While many larger banks opted to dispose of their brokerage house to foreign players or competitors, it is quite remarkable to see the persistent effort by Kenanga in building its brand among retail investors, so much so that it spent many years of exploration with Rakuten before the joint venture materialised. It is this retail DNA that played a huge part in the success of the organisation.
I am a big believer in the power of the masses, especially the common people. It is always nice to serve a premium market where the margins are higher. However, traditional business wisdom has always been to go for a small profit but a huge turnover.
Of course, everything is easier said than done in hindsight. Even as recent as three years ago, the concerns about the dwindling retail investor participation in the Malaysia capital markets was real. We all know that the local stock market is largely dominated by institutional and foreign funds. It wasn’t until 2020 that the resurgence of retail investors had reached levels unseen in decades.

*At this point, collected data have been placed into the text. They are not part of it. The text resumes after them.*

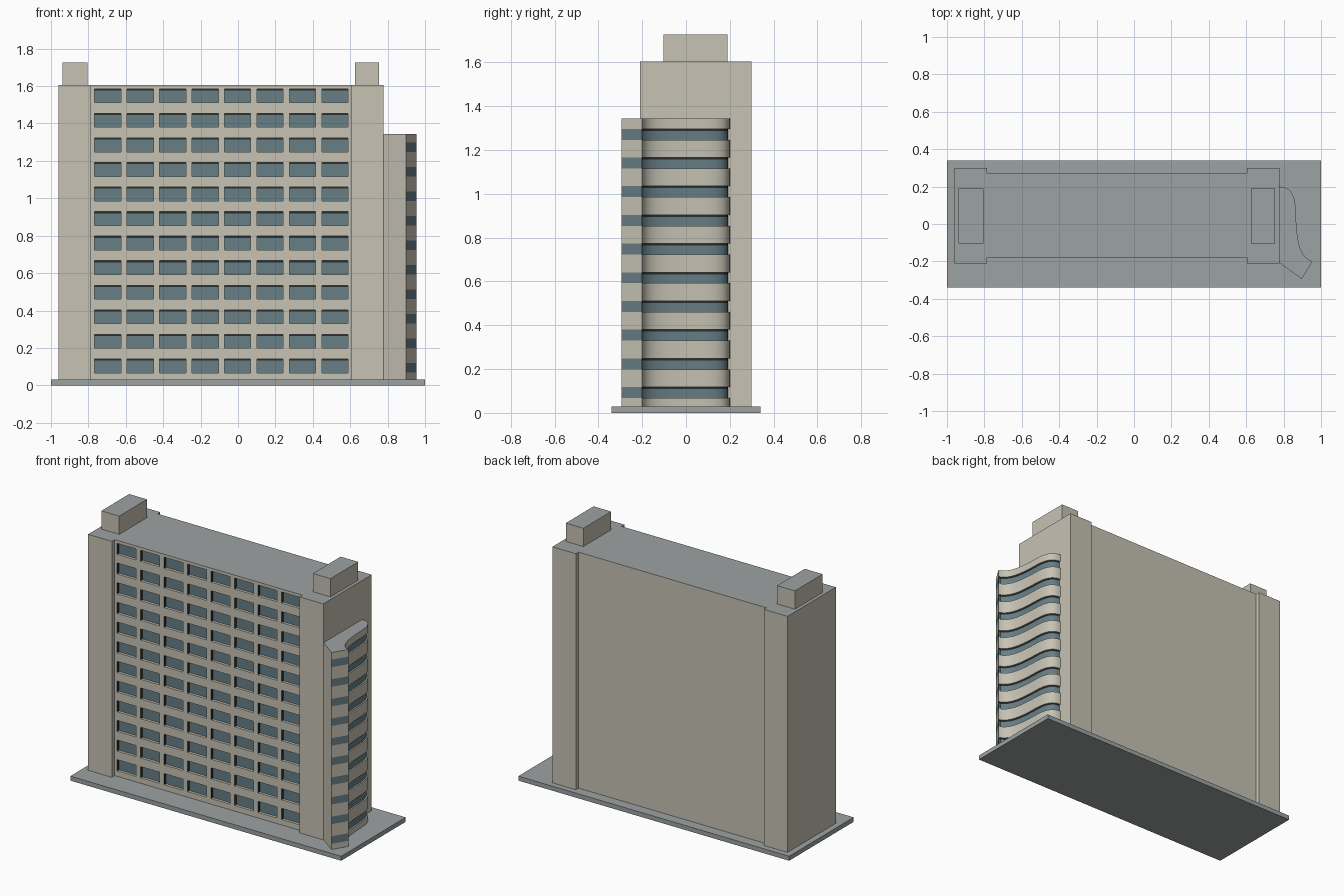
import bpy, bmesh
from mathutils import Vector
from mathutils.geometry import interpolate_bezier

if "Cube" in bpy.data.objects:
    bpy.data.objects.remove(bpy.data.objects["Cube"])


def material(name, rgb):
    m = bpy.data.materials.new(name)
    m.diffuse_color = (*rgb, 1)
    m.use_nodes = True
    m.node_tree.nodes["Principled BSDF"].inputs["Base Color"].default_value = m.diffuse_color
    return m


MATS = [material("beige wall", (0.57, 0.54, 0.455)),
        material("grey roof", (0.335, 0.365, 0.37)),
        material("blue glass", (0.135, 0.21, 0.235)),
        material("dark frame", (0.022, 0.028, 0.03))]
WALL, ROOF, GLASS, DARK = range(4)
GROUND, TOP = 0.03, 1.605


def finish(name, bm, smooth=False):
    me = bpy.data.meshes.new(name)
    bm.to_mesh(me)
    bm.free()
    for m in MATS:
        me.materials.append(m)
    ob = bpy.data.objects.new(name, me)
    bpy.context.collection.objects.link(ob)
    if smooth:
        bpy.ops.object.select_all(action='DESELECT')
        ob.select_set(True)
        bpy.context.view_layer.objects.active = ob
        bpy.ops.object.shade_smooth_by_angle(angle=0.6)
    return ob


def quad(bm, pts, mat):
    f = bm.faces.new([bm.verts.new(p) for p in pts])
    f.material_index = mat
    return f


def box_mesh(x0, x1, y0, y1, z0, z1, side=WALL):
    """Box whose upward face takes the roof colour."""
    bm = bmesh.new()
    bmesh.ops.create_cube(bm, size=1)
    for v in bm.verts:
        v.co = Vector(((x0 + x1) / 2 + v.co.x * (x1 - x0),
                       (y0 + y1) / 2 + v.co.y * (y1 - y0),
                       (z0 + z1) / 2 + v.co.z * (z1 - z0)))
    bm.normal_update()
    for f in bm.faces:
        f.material_index = ROOF if f.normal.z > 0.9 else side
    return bm


# Ground slab, end towers and rooftop plant rooms
finish("ground_slab", box_mesh(-1, 1, -0.34, 0.34, 0, GROUND, ROOF))
for side, x0, x1, p0, p1 in (("left", -0.96, -0.785, -0.937, -0.805),
                             ("right", 0.603, 0.777, 0.625, 0.755)):
    finish(side + "_tower", box_mesh(x0, x1, -0.21, 0.30, GROUND, TOP))
    finish(side + "_plant_room", box_mesh(p0, p1, -0.103, 0.19, TOP, 1.727))

# Main block with a grid of recessed windows in its front face
X0, X1, YF, DEPTH = -0.785, 0.603, -0.18, 0.018
bm = box_mesh(X0, X1, YF, 0.272, GROUND, TOP)
bmesh.ops.delete(bm, geom=[f for f in bm.faces if f.normal.y < -0.9], context='FACES_ONLY')
xs, zs = [X0], [GROUND]
for i in range(8):
    xs += [-0.766 + i * 0.1735, -0.766 + i * 0.1735 + 0.14]
for i in range(12):
    zs += [0.067 + i * 0.1313, 0.067 + i * 0.1313 + 0.074]
xs.append(X1)
zs.append(TOP)


def front(a, b, c, d, y, mat):
    quad(bm, [(a, y, c), (b, y, c), (b, y, d), (a, y, d)], mat)


for i, (a, b) in enumerate(zip(xs, xs[1:])):
    for j, (c, d) in enumerate(zip(zs, zs[1:])):
        if not (i % 2 and j % 2):
            front(a, b, c, d, YF, WALL)
            continue
        yb, h = YF + DEPTH, d - 0.009
        front(a, b, c, h, yb, GLASS)
        front(a, b, h, d, yb, DARK)
        # sill, head and jambs of the window recess
        quad(bm, [(a, YF, c), (b, YF, c), (b, yb, c), (a, yb, c)], WALL)
        quad(bm, [(a, yb, d), (b, yb, d), (b, YF, d), (a, YF, d)], DARK)
        quad(bm, [(a, YF, c), (a, yb, c), (a, yb, d), (a, YF, d)], DARK)
        quad(bm, [(b, yb, c), (b, YF, c), (b, YF, d), (b, yb, d)], DARK)
finish("main_block", bm)

# Curved side wing: S-shaped plan, ending in a pointed front corner
curve = [Vector(p) for p in interpolate_bezier((0.775, 0.2, 0), (0.88, 0.2, 0),
                                               (0.862, 0.07, 0), (0.868, 0, 0), 14)]
curve += [Vector(p) for p in interpolate_bezier((0.868, 0, 0), (0.874, -0.09, 0),
                                                (0.885, -0.18, 0), (0.955, -0.2, 0), 14)][1:]
inset = []
for i, p in enumerate(curve):
    t = (curve[min(i + 1, len(curve) - 1)] - curve[max(i - 1, 0)]).normalized()
    inset.append(p + Vector((t.y, -t.x, 0)) * 0.009)
inset[0].x = 0.775
inset[-1] = curve[-1]
TIP, ROOT = Vector((0.897, -0.294, 0)), Vector((0.775, -0.206, 0))


def wing_layer(bm, line, z0, z1, curve_mat, end_mat, caps):
    """One storey band of the wing, coloured by which side each face is on."""
    plan = line + [TIP, ROOT]
    n = len(plan)
    lo = [bm.verts.new((p.x, p.y, z0)) for p in plan]
    hi = [bm.verts.new((p.x, p.y, z1)) for p in plan]
    for i in range(n - 1):
        f = bm.faces.new((lo[i + 1], lo[i], hi[i], hi[i + 1]))
        f.material_index = (curve_mat if i < len(line) - 1 else
                            end_mat if i == len(line) - 1 else WALL)
    if caps:
        bm.faces.new(lo).material_index = WALL
        cap = bm.faces.new(hi[::-1])
        cap.material_index = ROOF if z1 > 1.34 else WALL


bm = bmesh.new()
z = GROUND
for i in range(10):
    g0 = 0.068 + i * 0.131
    g1 = g0 + 0.05
    wing_layer(bm, curve, z, g0, WALL, WALL, True)
    wing_layer(bm, inset, g0, g1 - 0.009, GLASS, GLASS, False)
    wing_layer(bm, inset, g1 - 0.009, g1, DARK, GLASS, False)
    z = g1
wing_layer(bm, curve, z, 1.345, WALL, WALL, True)
finish("curved_wing", bm, smooth=True)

I do not deny that management excellence is an important factor, but I believe the clear-headed overall business strategy of focusing on the largely ignored retail investor community has paid off for Kenanga. The more important agenda now is to sustain the interest of the retail investors and common people in the capital markets.
As of Feb 28, the collective current and savings accounts had reached RM713bil.

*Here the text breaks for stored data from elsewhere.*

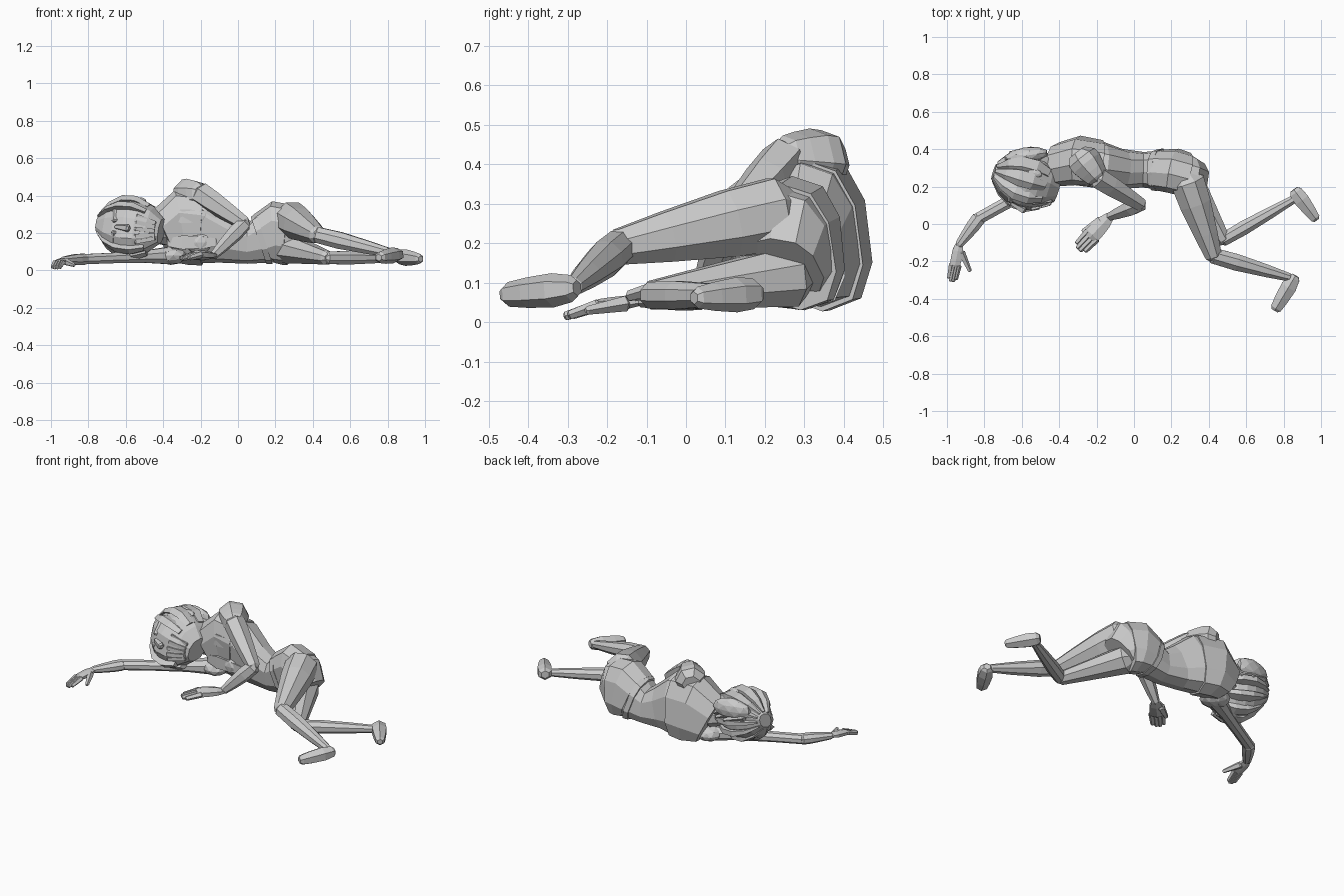
import bpy, bmesh
from math import sin, cos, pi, radians, copysign
from mathutils import Vector, Matrix

default = bpy.data.objects.get("Cube")
if default:
    bpy.data.objects.remove(default, do_unlink=True)

UP = Vector((0, 0, 1))


def add_object(name, bm):
    bmesh.ops.recalc_face_normals(bm, faces=bm.faces)
    mesh = bpy.data.meshes.new(name)
    bm.to_mesh(mesh)
    bm.free()
    bpy.context.collection.objects.link(bpy.data.objects.new(name, mesh))


def loft(name, stations, sides=8, lean=0, roundness=1):
    """Faceted tube through stations of (centre, half width, half height)."""
    bm = bmesh.new()
    centres = [station[0] for station in stations]
    last = len(centres) - 1
    rings = []
    for i, (centre, width, height) in enumerate(stations):
        tangent = (centres[min(i + 1, last)] - centres[max(i - 1, 0)]).normalized()
        side = tangent.cross(UP).normalized()
        rise = side.cross(tangent) + side * lean
        grow = 1 / cos(pi / sides) ** roundness
        ring = []
        for k in range(sides):
            angle = 2 * pi * (k + .5) / sides
            across, along = [copysign(abs(v) ** roundness, v) * grow
                             for v in (cos(angle), sin(angle))]
            ring.append(bm.verts.new(centre + side * width * across + rise * height * along))
        rings.append(ring)
    for ring, following in zip(rings, rings[1:]):
        for k in range(sides):
            n = (k + 1) % sides
            bm.faces.new((ring[k], ring[n], following[n], following[k]))
    bm.faces.new(rings[0])
    bm.faces.new(rings[-1])
    add_object(name, bm)


def limb(name, start, end, start_radius, end_radius, muscle=0, flat=1, sides=8):
    """Tapered segment with a muscle bulge and rounded ends."""
    start, end = Vector(start), Vector(end)
    ahead = (end - start).normalized()
    stations = [(start - ahead * start_radius * .5, start_radius * .6)]
    for t in (0, .3, .7, 1):
        radius = start_radius + (end_radius - start_radius) * t
        stations.append((start.lerp(end, t), radius + muscle * sin(pi * t ** .7)))
    stations.append((end + ahead * end_radius * .5, end_radius * .6))
    loft(name, [(centre, r, r * flat) for centre, r in stations], sides)


def blob(name, centre, size, turn=0):
    """Low-poly ellipsoid."""
    bm = bmesh.new()
    bmesh.ops.create_icosphere(bm, subdivisions=2, radius=1)
    matrix = (Matrix.Translation(centre) @ Matrix.Rotation(radians(turn), 4, "Z")
              @ Matrix.Diagonal((*size, 1)))
    bmesh.ops.transform(bm, matrix=matrix, verts=bm.verts)
    add_object(name, bm)


def hand(name, wrist, fingertip, thumb_side, thumb_spread, breadth):
    """Palm with four fingers held together and a thumb."""
    wrist, fingertip = Vector(wrist), Vector(fingertip)
    reach = fingertip - wrist
    size = reach.length
    side = UP.cross(reach).normalized() * size
    palm_end = wrist.lerp(fingertip, .55) + UP * size * .05
    limb(name + "_palm", wrist, palm_end, size * .1, size * breadth, size * .03, .5, 6)
    for k in range(4):
        across = (k - 1.5) / 1.5
        root = palm_end + side * across * breadth * .75
        tip = fingertip + side * across * breadth * .7 - reach * .1 * abs(across)
        limb(f"{name}_finger_{k + 1}", root, tip, size * .06, size * .045, sides=5)
    root = wrist + reach * .2 + side * thumb_side * .1
    tip = wrist + reach * .62 + side * thumb_side * thumb_spread
    limb(name + "_thumb", root, tip, size * .08, size * .045, sides=5)


# Torso, lying on one side with the spine along x
def torso_station(x, y, height, swell=0):
    """Section resting on the ground, deeper where it is taller."""
    width = .06 + height * .3
    return Vector((x, y, height + .04)), width + swell, height + swell


def torso_loft(name, sections, swell=0):
    loft(name, [torso_station(*s, swell) for s in sections], 10, .12, .8)


shoulders = (-.4, .32, .14)
ribs = (-.3, .34, .19)
chest = (-.18, .32, .18)
belly = (-.06, .295, .13)
waist = (.05, .29, .1)
pelvis = (.14, .29, .13)
hips = (.21, .285, .16)
seat = (.28, .265, .15)
crotch = (.325, .25, .1)
torso_loft("torso", (shoulders, ribs, chest, belly, waist, pelvis, hips, seat, crotch))
torso_loft("jacket", (shoulders, ribs, chest), .006)
torso_loft("shorts", (pelvis, hips, seat), .005)
torso_loft("belt", ((.11, .29, .12), pelvis), .008)
for label, z in (("upper", .29), ("lower", .15)):
    blob(label + "_breast", (-.21, .245, z), (.075, .05, .065), -15)
    limb(label + "_lapel", (-.37, .24, z), (-.12, .215, z), .015, .015, .01, 1.5, 4)

# Upper arm folded in front of the chest, lower arm reaching past the head
shoulder, elbow, wrist = (-.2, .25, .41), (.035, .105, .25), (-.13, .04, .08)
limb("upper_shoulder", (-.28, .35, .4), shoulder, .08, .058, .008, sides=7)
limb("upper_side_arm", shoulder, elbow, .055, .034, .004, sides=6)
limb("upper_side_forearm", elbow, wrist, .035, .02, .008, sides=6)
hand("upper_side_hand", wrist, (-.3, -.14, .065), -1, .2, .18)

shoulder, elbow, wrist = (-.36, .29, .08), (-.83, .03, .06), (-.935, -.11, .055)
blob("lower_shoulder", shoulder, (.09, .08, .05), -30)
limb("lower_side_arm", shoulder, elbow, .055, .032, -.01, .85)
limb("lower_side_forearm", elbow, wrist, .037, .022, .004, .8)
hand("lower_side_hand", wrist, (-.975, -.31, .014), 1, .4, .13)

# Legs, both bent at the knee
knee, ankle = (.425, -.17, .19), (.83, -.285, .09)
limb("upper_side_thigh", (.285, .23, .275), knee, .09, .045, .008)
limb("upper_side_shin", knee, ankle, .042, .022, .009)
limb("upper_side_foot", (.855, -.29, .085), (.76, -.45, .07), .033, .03, .01, .9, 6)

knee, ankle = (.475, -.085, .068), (.85, .13, .068)
limb("lower_side_thigh", (.275, .26, .115), knee, .085, .04, flat=.9)
limb("lower_side_shin", knee, ankle, .035, .022, .007, .95)
limb("lower_side_foot", (.865, .17, .072), (.97, .03, .062), .036, .025, .008, .95, 6)

# Head with the crown towards -x and the face towards the front
chin, crown = Vector((-.41, .18, .21)), Vector((-.75, .28, .25))
back = (crown - chin).cross(UP).normalized()
HEAD_LEAN = .2


def skull_station(t):
    size = sin(pi * (.1 + .85 * t)) ** .7
    return chin.lerp(crown, t), size * .142, size * .152


def on_skull(t, degrees, lift=0):
    """Point on the head: zero is the upper side, a right angle is the back."""
    centre, width, height = skull_station(t)
    angle = radians(degrees)
    return (centre + back * (width + lift) * sin(angle)
            + (UP + back * HEAD_LEAN) * (height + lift) * cos(angle))


loft("head", [skull_station(i / 6) for i in range(7)], 10, HEAD_LEAN, .9)
limb("neck", (-.38, .31, .2), (-.53, .25, .22), .065, .055)
limb("nose", on_skull(.6, -90), on_skull(.4, -90, .012), .01, .018, sides=5)
for k in range(5):
    angle = -120 + k * 15
    limb(f"mouth_strip_{k + 1}", on_skull(.05, angle), on_skull(.3, angle),
         .01, .01, sides=4)
for label, turn in (("upper", 1), ("lower", -1)):
    limb(label + "_brow", on_skull(.63, -90 + turn * 12), on_skull(.67, -90 + turn * 45),
         .014, .01, sides=5)
    blob(label + "_ear", on_skull(.4, 90 - turn * 80), (.04, .025, .018), -15)

# Hair: locks from crown to nape, a long bun and loose tufts
for k in range(9):
    angle = -40 + k * 32.5
    loft(f"hair_lock_{k + 1}", [
        (on_skull(t, angle), .035 * sin(pi * t) + .006, .018 * sin(pi * t) + .004)
        for t in (.2, .4, .6, .8, .97)], 5)
blob("hair_bun", on_skull(.6, 58), (.12, .045, .065), 8)
for k in range(3):
    limb(f"hair_tuft_{k + 1}", on_skull(.8 - k * .2, 70),
         on_skull(.55 - k * .2, 85, .035), .025, .008, sides=5)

Despite Malaysia’s fixed deposit rate being near an all-time low with inflationary pressure rising to mid-single digits, many are still opting not to deploy their savings for investment.
The recent proliferation of players, within the space of digital fund management or Robo-advisory, is a testament that there is a mass market. This is also probably why companies within this space should not be viewed solely as an online stock broking company when its offerings and potential for growth are much more than meets the eye.

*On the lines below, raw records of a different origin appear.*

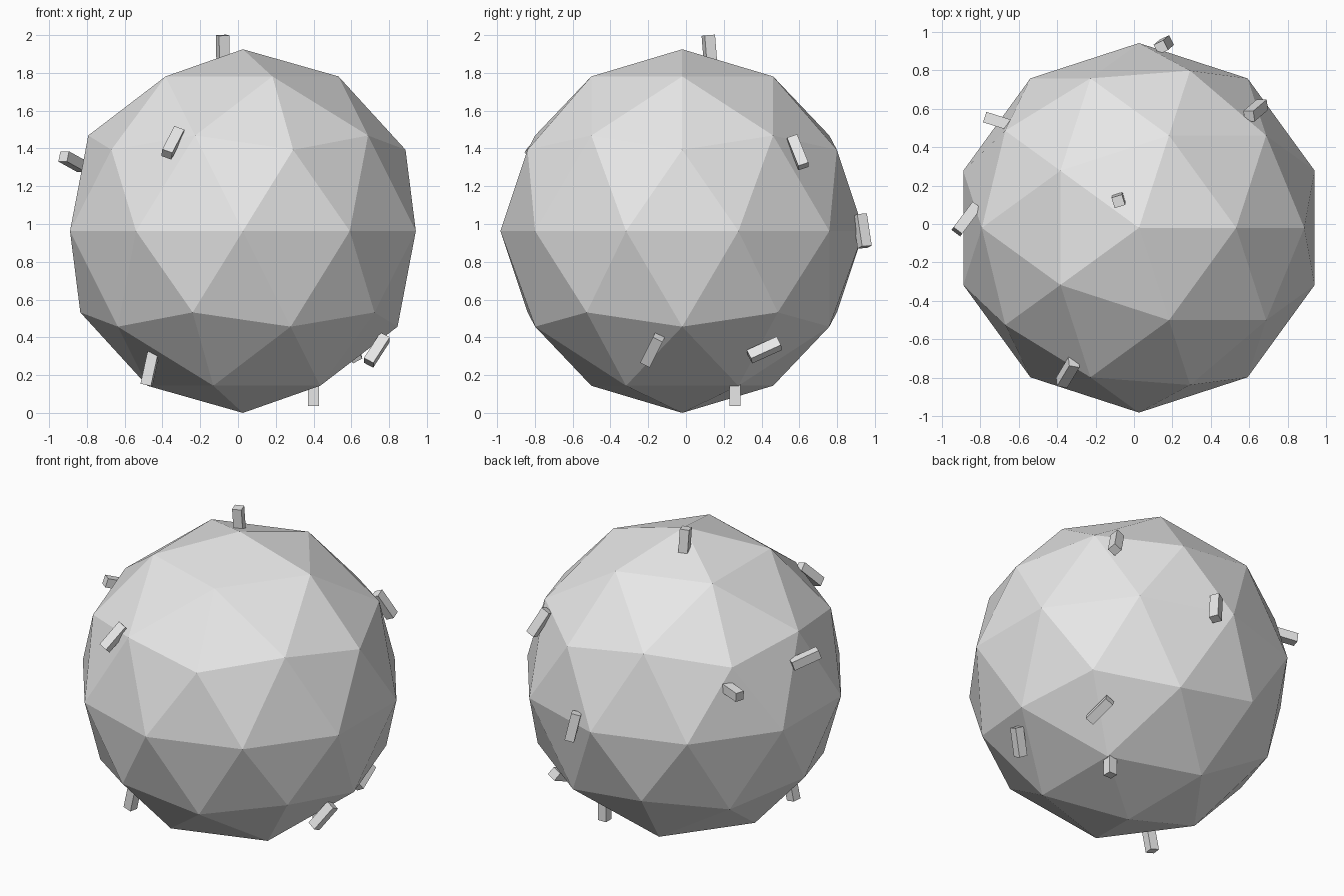
import bpy
from mathutils import Matrix, Vector

cube = bpy.data.objects.get("Cube")
if cube:
    bpy.data.objects.remove(cube, do_unlink=True)

# One plain grey for everything
grey = bpy.data.materials.new("plain_grey")
grey.use_nodes = True
colour = (0.8, 0.8, 0.8, 1)
grey.diffuse_color = colour
grey.node_tree.nodes["Principled BSDF"].inputs["Base Color"].default_value = colour

# Faceted ball
bpy.ops.mesh.primitive_ico_sphere_add(subdivisions=2, radius=0.9625,
                                      location=(0.026, -0.02, 0.9625))
ball = bpy.context.object
ball.name = "faceted_ball"
ball.data.materials.append(grey)

WIDTH, LENGTH = 0.057, 0.175


def peg(name, centre, axis, side):
    """Square peg lying along axis, with one flat turned toward side."""
    z = Vector(axis).normalized()
    x = Vector(side)
    x = (x - z * x.dot(z)).normalized()
    turn = Matrix((x, z.cross(x), z)).transposed().to_4x4()
    bpy.ops.mesh.primitive_cube_add(size=1)
    obj = bpy.context.object
    obj.name = name
    obj.matrix_world = (Matrix.Translation(centre) @ turn
                        @ Matrix.Diagonal((WIDTH, WIDTH, LENGTH, 1)))
    obj.data.materials.append(grey)


# Small pegs scattered over the surface: centre, long axis, flat side
peg("top_peg", (-0.08, 0.125, 1.912), (-0.02, -0.08, 1), (0.95, 0.3, 0))
peg("front_upper_peg", (-0.345, -0.774, 1.43), (0.06, 0.1, 0.115), (0, -1, 0.5))
peg("right_side_peg", (-0.873, 0.026, 1.33), (0.09, 0.12, -0.05), (0, 0, 1))
peg("front_lower_peg", (-0.466, -0.41, 0.233), (0.035, 0, 0.16), (-0.15, -1, 0))
peg("left_lower_peg", (0.735, -0.177, 0.333), (0.09, 0.07, 0.14), (1, 0, 0))
peg("bottom_peg", (0.4, 0.26, 0.125), (0, 0, 1), (1, 0, 0))
peg("back_left_upper_peg", (0.634, 0.592, 1.38), (0.07, 0.06, -0.15), (1, 0, 0.4))
peg("back_peg", (0.155, 0.933, 0.963), (0.03, 0.026, -0.17), (1, 0.5, 0))
peg("back_left_lower_peg", (0.61, 0.415, 0.333), (-0.02, 0.155, 0.07), (1, 0, 0.6))
peg("back_right_peg", (-0.692, 0.53, 1.27), (0.95, -0.3, 0.1), (0, 0, 1))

Kenanga have successfully demonstrated how it transitioned from a stockbroking firm to having a robust fund management unit with growing assets under management. Earlier, there were some market commentators who highlighted the possibility of cannibalisation of market share for the Kenanga and Rakuten joint venture.
However, the number of Rakuten accounts which overlaps with Kenanga is a mere 1%.
Moreover, as Chay highlighted, the retail market is bigger than what we think as it has a great untapped growth potential.
The company’s recent launch of an artificial intelligence-driven Robo-advisory platform service called Kenanga Digital Investing, is to tap into the trend of the mass market segment of wealth management. I can resonate with this as wealth management should not be reserved only for the elites. The need, among the common people to hedge against inflation and save for their children’s education fund, is equally important.
With the highly anticipated five digital banking licences soon to be announced by Bank Negara, it is clear that Malaysia is on the right track as far as the global fintech trend is concerned.
There is indeed speculation of the potential winning consortiums circulating on the social media, but regardless of the winners, I believe profitability should take a backseat to serving the best interests of the people – namely by providing financial access to the underserve segments of the society.
Be that as it may, one must understand, that many fintech companies are loss-making and rely on frequent cashflow injection from venture capitalists, private equity firms or prominent investors. Valuation may vary and it is especially crucial to separate the wheat from the chaff. Ideally, profitability and growth should remain intact. Bleeding is not exactly business wisdom to achieve sustainability.
Ng Zhu Hann is Tradeview Capital Sdn Bhd CEO. He is also a lawyer and the author of Once Upon a Time in Bursa. The views expressed here are the writer’s own.